> **INSTRUCTIONS FOR THE TASK**: Leave out each picture. Repeat everything else in the records exactly.

> **STUDY MATERIAL**:
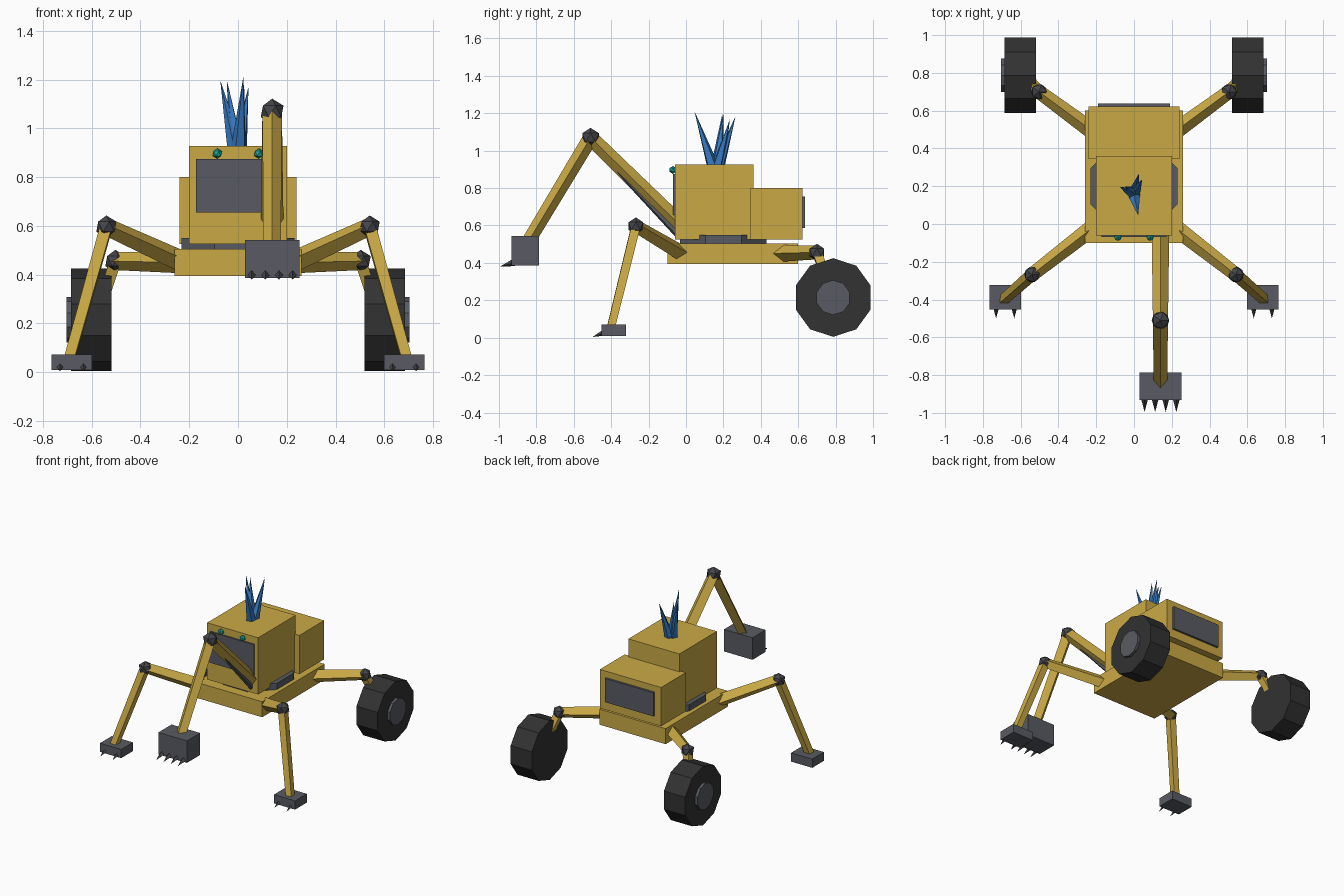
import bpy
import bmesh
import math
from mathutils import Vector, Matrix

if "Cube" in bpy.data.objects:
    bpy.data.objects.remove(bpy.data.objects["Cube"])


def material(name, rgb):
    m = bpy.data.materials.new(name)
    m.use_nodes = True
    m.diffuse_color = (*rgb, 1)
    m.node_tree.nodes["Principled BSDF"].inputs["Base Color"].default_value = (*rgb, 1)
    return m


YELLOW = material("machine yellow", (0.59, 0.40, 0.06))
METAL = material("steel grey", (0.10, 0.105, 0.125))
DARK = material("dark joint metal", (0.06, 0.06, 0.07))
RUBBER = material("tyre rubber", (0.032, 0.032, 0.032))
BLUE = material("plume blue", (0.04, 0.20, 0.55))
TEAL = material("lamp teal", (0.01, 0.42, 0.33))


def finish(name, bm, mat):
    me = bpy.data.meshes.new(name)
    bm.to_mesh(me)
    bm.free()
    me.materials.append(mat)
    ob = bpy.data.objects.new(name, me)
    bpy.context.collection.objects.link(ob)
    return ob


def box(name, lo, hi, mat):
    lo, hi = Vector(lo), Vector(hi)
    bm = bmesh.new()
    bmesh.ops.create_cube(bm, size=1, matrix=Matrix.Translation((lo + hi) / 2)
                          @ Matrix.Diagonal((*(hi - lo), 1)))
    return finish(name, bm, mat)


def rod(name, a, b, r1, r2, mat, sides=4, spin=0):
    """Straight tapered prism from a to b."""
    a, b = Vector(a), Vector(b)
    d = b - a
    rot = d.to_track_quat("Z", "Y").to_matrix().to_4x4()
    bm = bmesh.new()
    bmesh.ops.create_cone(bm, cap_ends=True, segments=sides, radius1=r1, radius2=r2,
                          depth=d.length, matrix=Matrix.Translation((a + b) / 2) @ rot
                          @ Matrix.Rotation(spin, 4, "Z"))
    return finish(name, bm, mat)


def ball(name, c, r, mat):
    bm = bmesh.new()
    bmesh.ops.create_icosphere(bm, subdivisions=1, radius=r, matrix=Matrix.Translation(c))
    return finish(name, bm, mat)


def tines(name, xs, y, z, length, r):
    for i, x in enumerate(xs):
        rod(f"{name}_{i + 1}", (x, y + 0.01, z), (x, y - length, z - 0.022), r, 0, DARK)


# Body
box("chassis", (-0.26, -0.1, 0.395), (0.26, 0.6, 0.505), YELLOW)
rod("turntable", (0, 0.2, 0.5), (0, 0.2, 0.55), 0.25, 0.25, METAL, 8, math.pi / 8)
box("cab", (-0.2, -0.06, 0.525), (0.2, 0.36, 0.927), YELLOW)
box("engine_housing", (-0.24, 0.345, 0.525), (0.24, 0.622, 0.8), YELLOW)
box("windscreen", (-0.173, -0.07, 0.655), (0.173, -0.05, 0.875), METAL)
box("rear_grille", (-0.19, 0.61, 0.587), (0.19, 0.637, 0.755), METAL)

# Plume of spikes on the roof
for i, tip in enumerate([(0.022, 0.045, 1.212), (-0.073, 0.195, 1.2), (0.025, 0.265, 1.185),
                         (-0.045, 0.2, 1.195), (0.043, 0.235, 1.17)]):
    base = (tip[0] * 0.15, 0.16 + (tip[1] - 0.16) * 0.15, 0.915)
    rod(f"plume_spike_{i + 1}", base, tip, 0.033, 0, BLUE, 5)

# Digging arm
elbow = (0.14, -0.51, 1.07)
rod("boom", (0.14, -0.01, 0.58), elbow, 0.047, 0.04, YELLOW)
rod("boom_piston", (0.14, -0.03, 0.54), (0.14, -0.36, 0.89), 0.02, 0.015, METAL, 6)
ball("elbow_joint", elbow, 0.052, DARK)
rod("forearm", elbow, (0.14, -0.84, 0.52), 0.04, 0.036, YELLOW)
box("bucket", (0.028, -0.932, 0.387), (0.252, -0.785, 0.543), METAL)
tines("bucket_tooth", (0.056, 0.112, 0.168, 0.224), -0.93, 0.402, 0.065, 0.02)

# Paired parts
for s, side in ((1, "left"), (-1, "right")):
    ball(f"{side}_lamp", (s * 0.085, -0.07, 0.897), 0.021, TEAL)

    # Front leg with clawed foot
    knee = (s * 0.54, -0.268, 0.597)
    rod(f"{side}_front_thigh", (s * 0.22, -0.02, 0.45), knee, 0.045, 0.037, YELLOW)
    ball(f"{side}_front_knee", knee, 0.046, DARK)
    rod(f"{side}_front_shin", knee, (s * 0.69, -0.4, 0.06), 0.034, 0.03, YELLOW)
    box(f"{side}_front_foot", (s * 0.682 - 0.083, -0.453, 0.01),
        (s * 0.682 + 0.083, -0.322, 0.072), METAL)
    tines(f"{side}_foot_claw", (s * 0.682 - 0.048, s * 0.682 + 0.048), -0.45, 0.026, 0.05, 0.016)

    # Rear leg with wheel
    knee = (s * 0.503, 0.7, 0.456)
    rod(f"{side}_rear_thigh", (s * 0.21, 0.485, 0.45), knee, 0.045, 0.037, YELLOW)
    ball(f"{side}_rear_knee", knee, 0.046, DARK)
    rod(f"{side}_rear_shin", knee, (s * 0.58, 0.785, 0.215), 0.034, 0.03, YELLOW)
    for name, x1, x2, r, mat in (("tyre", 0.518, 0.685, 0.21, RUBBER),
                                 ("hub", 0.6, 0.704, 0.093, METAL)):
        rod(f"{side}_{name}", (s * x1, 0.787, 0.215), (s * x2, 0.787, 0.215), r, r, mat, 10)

> **COMPLETED EXERCISE**:
import bpy
import bmesh
import math
from mathutils import Vector, Matrix

if "Cube" in bpy.data.objects:
    bpy.data.objects.remove(bpy.data.objects["Cube"])


def material(name, rgb):
    m = bpy.data.materials.new(name)
    m.use_nodes = True
    m.diffuse_color = (*rgb, 1)
    m.node_tree.nodes["Principled BSDF"].inputs["Base Color"].default_value = (*rgb, 1)
    return m


YELLOW = material("machine yellow", (0.59, 0.40, 0.06))
METAL = material("steel grey", (0.10, 0.105, 0.125))
DARK = material("dark joint metal", (0.06, 0.06, 0.07))
RUBBER = material("tyre rubber", (0.032, 0.032, 0.032))
BLUE = material("plume blue", (0.04, 0.20, 0.55))
TEAL = material("lamp teal", (0.01, 0.42, 0.33))


def finish(name, bm, mat):
    me = bpy.data.meshes.new(name)
    bm.to_mesh(me)
    bm.free()
    me.materials.append(mat)
    ob = bpy.data.objects.new(name, me)
    bpy.context.collection.objects.link(ob)
    return ob


def box(name, lo, hi, mat):
    lo, hi = Vector(lo), Vector(hi)
    bm = bmesh.new()
    bmesh.ops.create_cube(bm, size=1, matrix=Matrix.Translation((lo + hi) / 2)
                          @ Matrix.Diagonal((*(hi - lo), 1)))
    return finish(name, bm, mat)


def rod(name, a, b, r1, r2, mat, sides=4, spin=0):
    """Straight tapered prism from a to b."""
    a, b = Vector(a), Vector(b)
    d = b - a
    rot = d.to_track_quat("Z", "Y").to_matrix().to_4x4()
    bm = bmesh.new()
    bmesh.ops.create_cone(bm, cap_ends=True, segments=sides, radius1=r1, radius2=r2,
                          depth=d.length, matrix=Matrix.Translation((a + b) / 2) @ rot
                          @ Matrix.Rotation(spin, 4, "Z"))
    return finish(name, bm, mat)


def ball(name, c, r, mat):
    bm = bmesh.new()
    bmesh.ops.create_icosphere(bm, subdivisions=1, radius=r, matrix=Matrix.Translation(c))
    return finish(name, bm, mat)


def tines(name, xs, y, z, length, r):
    for i, x in enumerate(xs):
        rod(f"{name}_{i + 1}", (x, y + 0.01, z), (x, y - length, z - 0.022), r, 0, DARK)


# Body
box("chassis", (-0.26, -0.1, 0.395), (0.26, 0.6, 0.505), YELLOW)
rod("turntable", (0, 0.2, 0.5), (0, 0.2, 0.55), 0.25, 0.25, METAL, 8, math.pi / 8)
box("cab", (-0.2, -0.06, 0.525), (0.2, 0.36, 0.927), YELLOW)
box("engine_housing", (-0.24, 0.345, 0.525), (0.24, 0.622, 0.8), YELLOW)
box("windscreen", (-0.173, -0.07, 0.655), (0.173, -0.05, 0.875), METAL)
box("rear_grille", (-0.19, 0.61, 0.587), (0.19, 0.637, 0.755), METAL)

# Plume of spikes on the roof
for i, tip in enumerate([(0.022, 0.045, 1.212), (-0.073, 0.195, 1.2), (0.025, 0.265, 1.185),
                         (-0.045, 0.2, 1.195), (0.043, 0.235, 1.17)]):
    base = (tip[0] * 0.15, 0.16 + (tip[1] - 0.16) * 0.15, 0.915)
    rod(f"plume_spike_{i + 1}", base, tip, 0.033, 0, BLUE, 5)

# Digging arm
elbow = (0.14, -0.51, 1.07)
rod("boom", (0.14, -0.01, 0.58), elbow, 0.047, 0.04, YELLOW)
rod("boom_piston", (0.14, -0.03, 0.54), (0.14, -0.36, 0.89), 0.02, 0.015, METAL, 6)
ball("elbow_joint", elbow, 0.052, DARK)
rod("forearm", elbow, (0.14, -0.84, 0.52), 0.04, 0.036, YELLOW)
box("bucket", (0.028, -0.932, 0.387), (0.252, -0.785, 0.543), METAL)
tines("bucket_tooth", (0.056, 0.112, 0.168, 0.224), -0.93, 0.402, 0.065, 0.02)

# Paired parts
for s, side in ((1, "left"), (-1, "right")):
    ball(f"{side}_lamp", (s * 0.085, -0.07, 0.897), 0.021, TEAL)

    # Front leg with clawed foot
    knee = (s * 0.54, -0.268, 0.597)
    rod(f"{side}_front_thigh", (s * 0.22, -0.02, 0.45), knee, 0.045, 0.037, YELLOW)
    ball(f"{side}_front_knee", knee, 0.046, DARK)
    rod(f"{side}_front_shin", knee, (s * 0.69, -0.4, 0.06), 0.034, 0.03, YELLOW)
    box(f"{side}_front_foot", (s * 0.682 - 0.083, -0.453, 0.01),
        (s * 0.682 + 0.083, -0.322, 0.072), METAL)
    tines(f"{side}_foot_claw", (s * 0.682 - 0.048, s * 0.682 + 0.048), -0.45, 0.026, 0.05, 0.016)

    # Rear leg with wheel
    knee = (s * 0.503, 0.7, 0.456)
    rod(f"{side}_rear_thigh", (s * 0.21, 0.485, 0.45), knee, 0.045, 0.037, YELLOW)
    ball(f"{side}_rear_knee", knee, 0.046, DARK)
    rod(f"{side}_rear_shin", knee, (s * 0.58, 0.785, 0.215), 0.034, 0.03, YELLOW)
    for name, x1, x2, r, mat in (("tyre", 0.518, 0.685, 0.21, RUBBER),
                                 ("hub", 0.6, 0.704, 0.093, METAL)):
        rod(f"{side}_{name}", (s * x1, 0.787, 0.215), (s * x2, 0.787, 0.215), r, r, mat, 10)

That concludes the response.